(Entries taken from a collection)
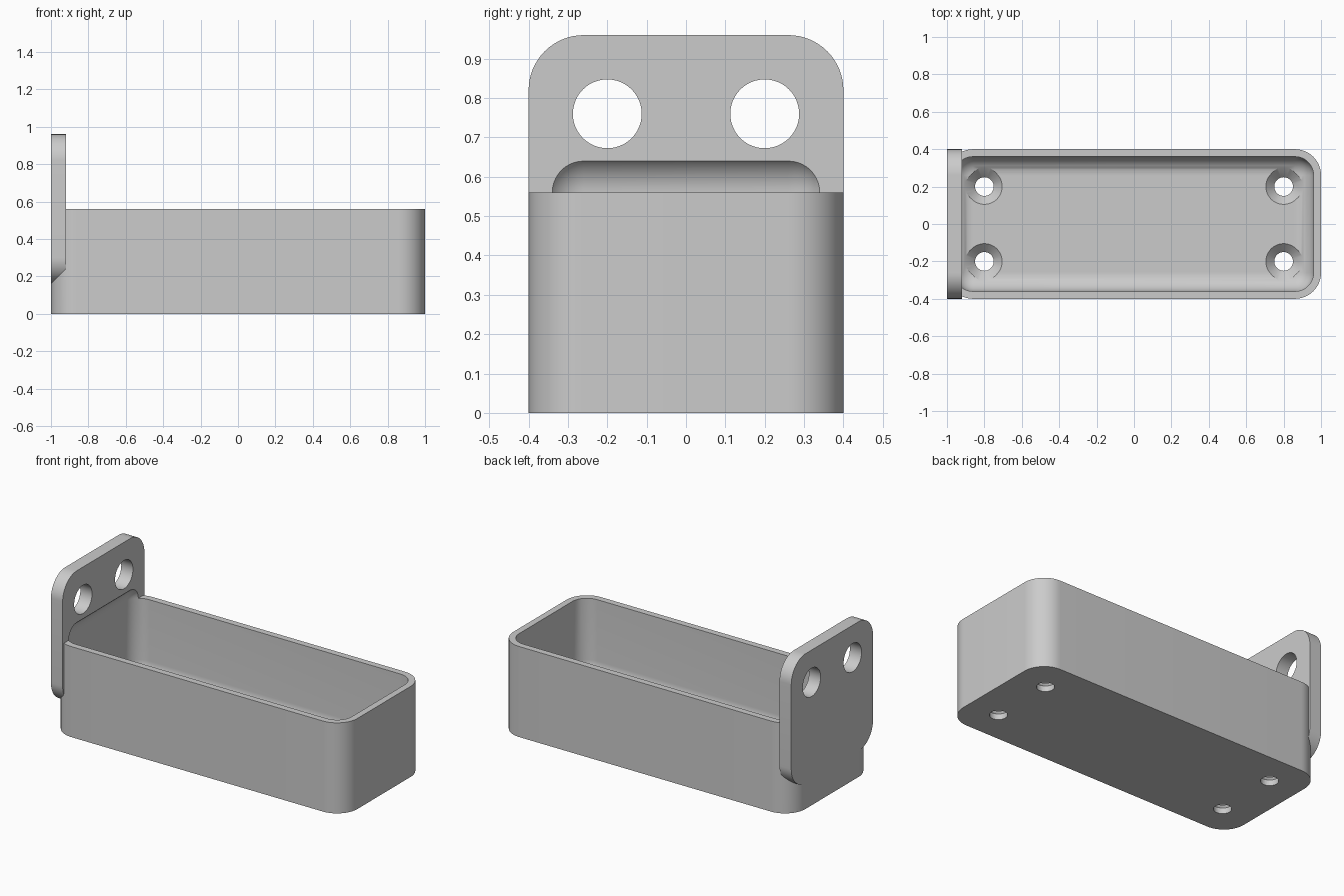
import bpy, bmesh
from math import pi, sin, cos, radians
from mathutils import Matrix, Vector

cube = bpy.data.objects.get("Cube")
if cube:
    bpy.data.objects.remove(cube, do_unlink=True)

grey = bpy.data.materials.new("light grey")
grey.use_nodes = True
GREY = (0.6, 0.6, 0.6, 1)
grey.diffuse_color = GREY
grey.node_tree.nodes["Principled BSDF"].inputs["Base Color"].default_value = GREY


def finish(bm, name):
    bmesh.ops.recalc_face_normals(bm, faces=bm.faces)
    mesh = bpy.data.meshes.new(name)
    bm.to_mesh(mesh)
    bm.free()
    mesh.materials.append(grey)
    obj = bpy.data.objects.new(name, mesh)
    bpy.context.collection.objects.link(obj)
    return obj


def rounded_slab(name, half_u, half_v, radius, depth, matrix, steps=16):
    """Rounded rectangle extruded along its local z."""
    bm = bmesh.new()
    ring = []
    for q, (su, sv) in enumerate(((1, 1), (-1, 1), (-1, -1), (1, -1))):
        for i in range(steps + 1):
            a = (q + i / steps) * pi / 2
            u = su * (half_u - radius) + radius * cos(a)
            v = sv * (half_v - radius) + radius * sin(a)
            ring.append(bm.verts.new((u, v, 0)))
    face = bm.faces.new(ring)
    ext = bmesh.ops.extrude_face_region(bm, geom=[face])
    top = [g for g in ext["geom"] if isinstance(g, bmesh.types.BMVert)]
    bmesh.ops.translate(bm, verts=top, vec=(0, 0, depth))
    bm.transform(matrix)
    return finish(bm, name)


def cone(name, r_low, r_high, depth, matrix):
    bm = bmesh.new()
    bmesh.ops.create_cone(bm, cap_ends=True, segments=48, radius1=r_low,
                          radius2=r_high, depth=depth, matrix=matrix)
    return finish(bm, name)


def boolean(target, other, operation):
    """Apply a boolean and discard the helper."""
    other.hide_render = True
    mod = target.modifiers.new("cut", "BOOLEAN")
    mod.operation = operation
    mod.solver = "EXACT"
    mod.object = other
    bpy.context.view_layer.objects.active = target
    bpy.ops.object.modifier_apply(modifier=mod.name)
    bpy.data.objects.remove(other, do_unlink=True)


# Outer tray body and upright mounting plate
tray = rounded_slab("tray_with_mounting_plate", 1, 0.4, 0.14, 0.56, Matrix())
turn = Matrix.Rotation(pi / 2, 4, "Y")
plate = rounded_slab("mounting_plate", 0.4, 0.4, 0.14, 0.08,
                     Matrix.Translation((-1, 0, 0.56)) @ turn)
boolean(tray, plate, "UNION")

# Fully rounded cavity, which also scoops into the plate
bm = bmesh.new()
bmesh.ops.create_cube(bm, size=1)
bm.transform(Matrix.Translation((0, 0, 0.37)) @ Matrix.Diagonal((1.92, 0.72, 0.58, 1)))
bmesh.ops.bevel(bm, geom=bm.edges[:], offset=0.1, segments=12, profile=0.5,
                affect="EDGES")
boolean(tray, finish(bm, "cavity_cutter"), "DIFFERENCE")

# Countersunk floor holes
for x in (-0.8, 0.8):
    for y in (-0.2, 0.2):
        at = Vector((x, y, 0))
        boolean(tray, cone("hole_cutter", 0.05, 0.05, 0.2,
                           Matrix.Translation(at)), "DIFFERENCE")
        boolean(tray, cone("countersink_cutter", 0.045, 0.125, 0.08,
                           Matrix.Translation(at + Vector((0, 0, 0.07)))), "DIFFERENCE")

# Round holes through the plate
for y in (-0.2, 0.2):
    boolean(tray, cone("plate_hole_cutter", 0.0875, 0.0875, 0.3,
                       Matrix.Translation((-0.96, y, 0.76)) @ turn), "DIFFERENCE")

# Smooth curves, crisp edges
bpy.ops.object.select_all(action="DESELECT")
tray.select_set(True)
bpy.context.view_layer.objects.active = tray
bpy.ops.object.shade_smooth_by_angle(angle=radians(25))
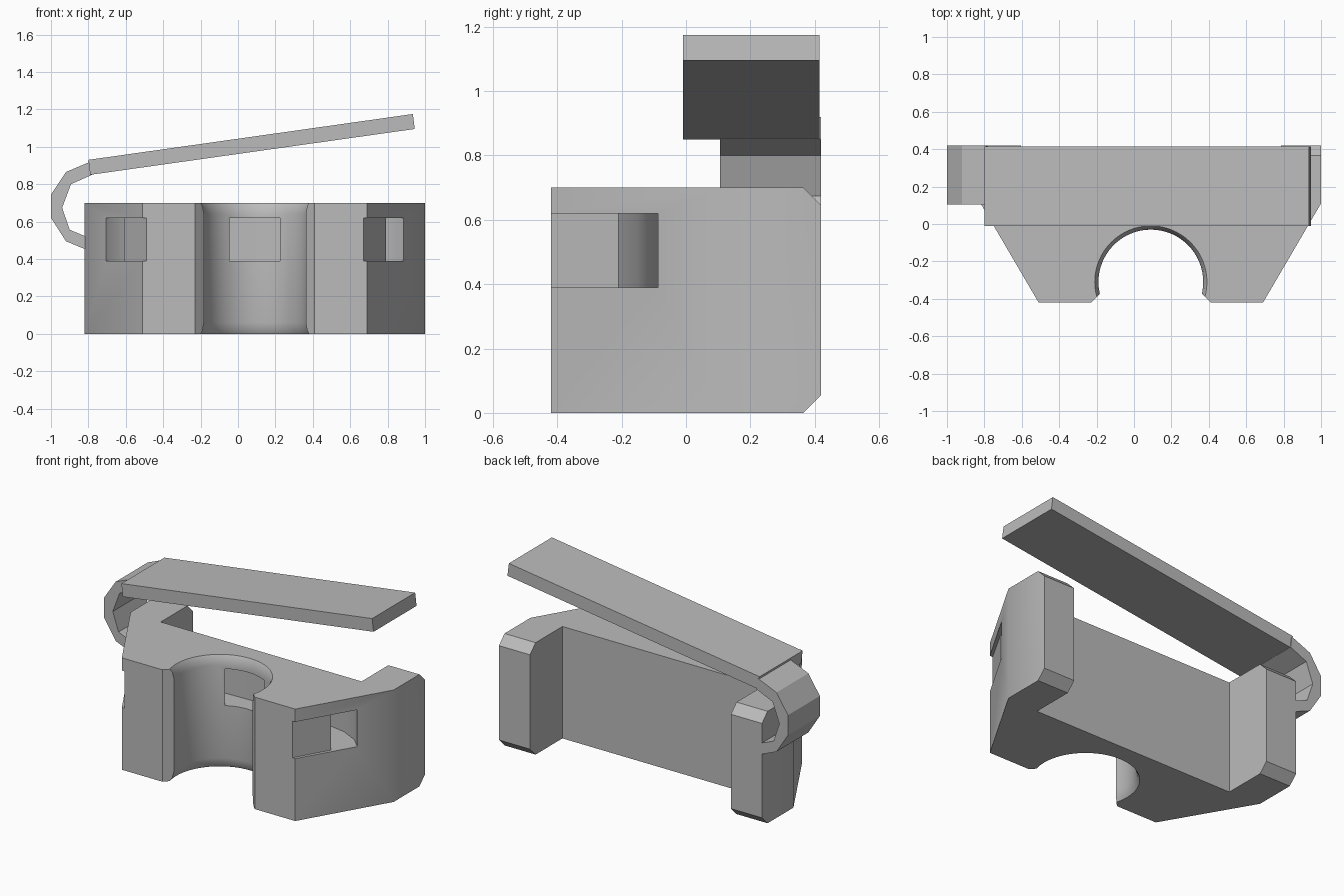
import bpy, bmesh, math
from mathutils import Vector

if "Cube" in bpy.data.objects:
    bpy.data.objects.remove(bpy.data.objects["Cube"])

grey = bpy.data.materials.new("plain grey")
grey.use_nodes = True
grey.diffuse_color = (0.5, 0.5, 0.5, 1)
grey.node_tree.nodes["Principled BSDF"].inputs["Base Color"].default_value = (0.5, 0.5, 0.5, 1)

CX = 0.09  # middle of the body


def finish(name, bm):
    bmesh.ops.recalc_face_normals(bm, faces=bm.faces[:])
    mesh = bpy.data.meshes.new(name)
    bm.to_mesh(mesh)
    bm.free()
    mesh.materials.append(grey)
    obj = bpy.data.objects.new(name, mesh)
    bpy.context.collection.objects.link(obj)
    return obj


def prism(name, points, low, high, axis):
    """Extrude a 2D outline along an axis; the outline uses the other two axes in order."""
    bm = bmesh.new()

    def place(p):
        v = list(p)
        v.insert(axis, low)
        return v
    face = bm.faces.new([bm.verts.new(place(p)) for p in points])
    out = bmesh.ops.extrude_face_region(bm, geom=[face])
    step = Vector((0, 0, 0))
    step[axis] = high - low
    bmesh.ops.translate(bm, verts=[g for g in out["geom"] if isinstance(g, bmesh.types.BMVert)], vec=step)
    return finish(name, bm)


def mirrored(half):
    """Complete a plan outline given as offsets to the right of the body's middle."""
    right = [(CX + x, y) for x, y in half]
    left = [(CX - x, y) for x, y in reversed(half) if x > 0]
    return right + left


def lathe(name, x, y, rings, sides=64):
    bm = bmesh.new()
    loops = [[bm.verts.new((x + r * math.cos(math.tau * i / sides),
                            y + r * math.sin(math.tau * i / sides), z)) for i in range(sides)]
             for r, z in rings]
    for a, b in zip(loops, loops[1:]):
        for i in range(sides):
            j = (i + 1) % sides
            bm.faces.new((a[i], a[j], b[j], b[i]))
    bm.faces.new(loops[0])
    bm.faces.new(loops[-1])
    return finish(name, bm)


def boolean(target, tool, operation):
    tool.hide_render = True
    bpy.context.view_layer.objects.active = target
    mod = target.modifiers.new("cut", "BOOLEAN")
    mod.operation = operation
    mod.solver = "EXACT"
    mod.object = tool
    bpy.ops.object.modifier_apply(modifier=mod.name)
    bpy.data.objects.remove(tool)


# Body with two rear legs
body = prism("body", mirrored([(0.6, -0.42), (0.91, 0.11), (0.91, 0.42), (0.695, 0.42), (0.695, 0.1)]),
             0, 0.7, 2)

# Chamfers on the back of the legs
side_outline = [(-0.6, -0.1), (0.265, -0.1), (0.42, 0.055), (0.42, 0.645), (0.265, 0.8), (-0.6, 0.8)]
boolean(body, prism("side_envelope", side_outline, -2, 2, 0), "INTERSECT")

# Round tube seat with eased rims and a flared mouth
rings = [(0.3, -0.02), (0.3, 0), (0.288, 0.02), (0.28, 0.06),
         (0.28, 0.64), (0.288, 0.68), (0.3, 0.7), (0.3, 0.72)]
boolean(body, lathe("tube_cutter", CX, -0.31, rings), "DIFFERENCE")
boolean(body, prism("mouth_cutter", mirrored([(0.4, -0.5), (0.25, -0.35)]), -0.1, 0.8, 2), "DIFFERENCE")

# Strap channel that curves behind the tube seat and out of both sides
channel = [(0, -0.06), (0.42, -0.075), (0.55, -0.095), (0.6, -0.115), (0.65, -0.15), (0.70, -0.21),
           (0.56, -0.455), (0.95, -0.455), (0.95, -0.087), (0.795, -0.087),
           (0.73, -0.02), (0.62, 0.035), (0.45, 0.065), (0, 0.08)]
boolean(body, prism("channel_cutter", mirrored(channel), 0.39, 0.62, 2), "DIFFERENCE")

bpy.ops.object.select_all(action="DESELECT")
body.select_set(True)
bpy.context.view_layer.objects.active = body
bpy.ops.object.shade_smooth_by_angle(angle=math.radians(35))

# Spring hook and sloping lever
hook = [(-0.79, 0.92), (-0.92, 0.865), (-1, 0.745), (-1, 0.62), (-0.92, 0.495), (-0.81, 0.449),
        (-0.81, 0.519), (-0.9, 0.556), (-0.94, 0.674), (-0.893, 0.8), (-0.78, 0.85)]
prism("spring_hook", hook, 0.105, 0.42, 1)
prism("lever", [(-0.8, 0.93), (-0.79, 0.85), (0.945, 1.095), (0.935, 1.175)], -0.01, 0.415, 1)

> [THE PROBLEM]:
Once you reach the line with "bm.faces.new(loops[0])" in the data above, copy it and every line after it exactly, up to and including the line with "(0.73, -0.02), (0.62, 0.035), (0.45, 0.065), (0, 0.08)]".

> [SOLUTION TO THIS PROBLEM]:
    bm.faces.new(loops[0])
    bm.faces.new(loops[-1])
    return finish(name, bm)


def boolean(target, tool, operation):
    tool.hide_render = True
    bpy.context.view_layer.objects.active = target
    mod = target.modifiers.new("cut", "BOOLEAN")
    mod.operation = operation
    mod.solver = "EXACT"
    mod.object = tool
    bpy.ops.object.modifier_apply(modifier=mod.name)
    bpy.data.objects.remove(tool)


# Body with two rear legs
body = prism("body", mirrored([(0.6, -0.42), (0.91, 0.11), (0.91, 0.42), (0.695, 0.42), (0.695, 0.1)]),
             0, 0.7, 2)

# Chamfers on the back of the legs
side_outline = [(-0.6, -0.1), (0.265, -0.1), (0.42, 0.055), (0.42, 0.645), (0.265, 0.8), (-0.6, 0.8)]
boolean(body, prism("side_envelope", side_outline, -2, 2, 0), "INTERSECT")

# Round tube seat with eased rims and a flared mouth
rings = [(0.3, -0.02), (0.3, 0), (0.288, 0.02), (0.28, 0.06),
         (0.28, 0.64), (0.288, 0.68), (0.3, 0.7), (0.3, 0.72)]
boolean(body, lathe("tube_cutter", CX, -0.31, rings), "DIFFERENCE")
boolean(body, prism("mouth_cutter", mirrored([(0.4, -0.5), (0.25, -0.35)]), -0.1, 0.8, 2), "DIFFERENCE")

# Strap channel that curves behind the tube seat and out of both sides
channel = [(0, -0.06), (0.42, -0.075), (0.55, -0.095), (0.6, -0.115), (0.65, -0.15), (0.70, -0.21),
           (0.56, -0.455), (0.95, -0.455), (0.95, -0.087), (0.795, -0.087),
           (0.73, -0.02), (0.62, 0.035), (0.45, 0.065), (0, 0.08)]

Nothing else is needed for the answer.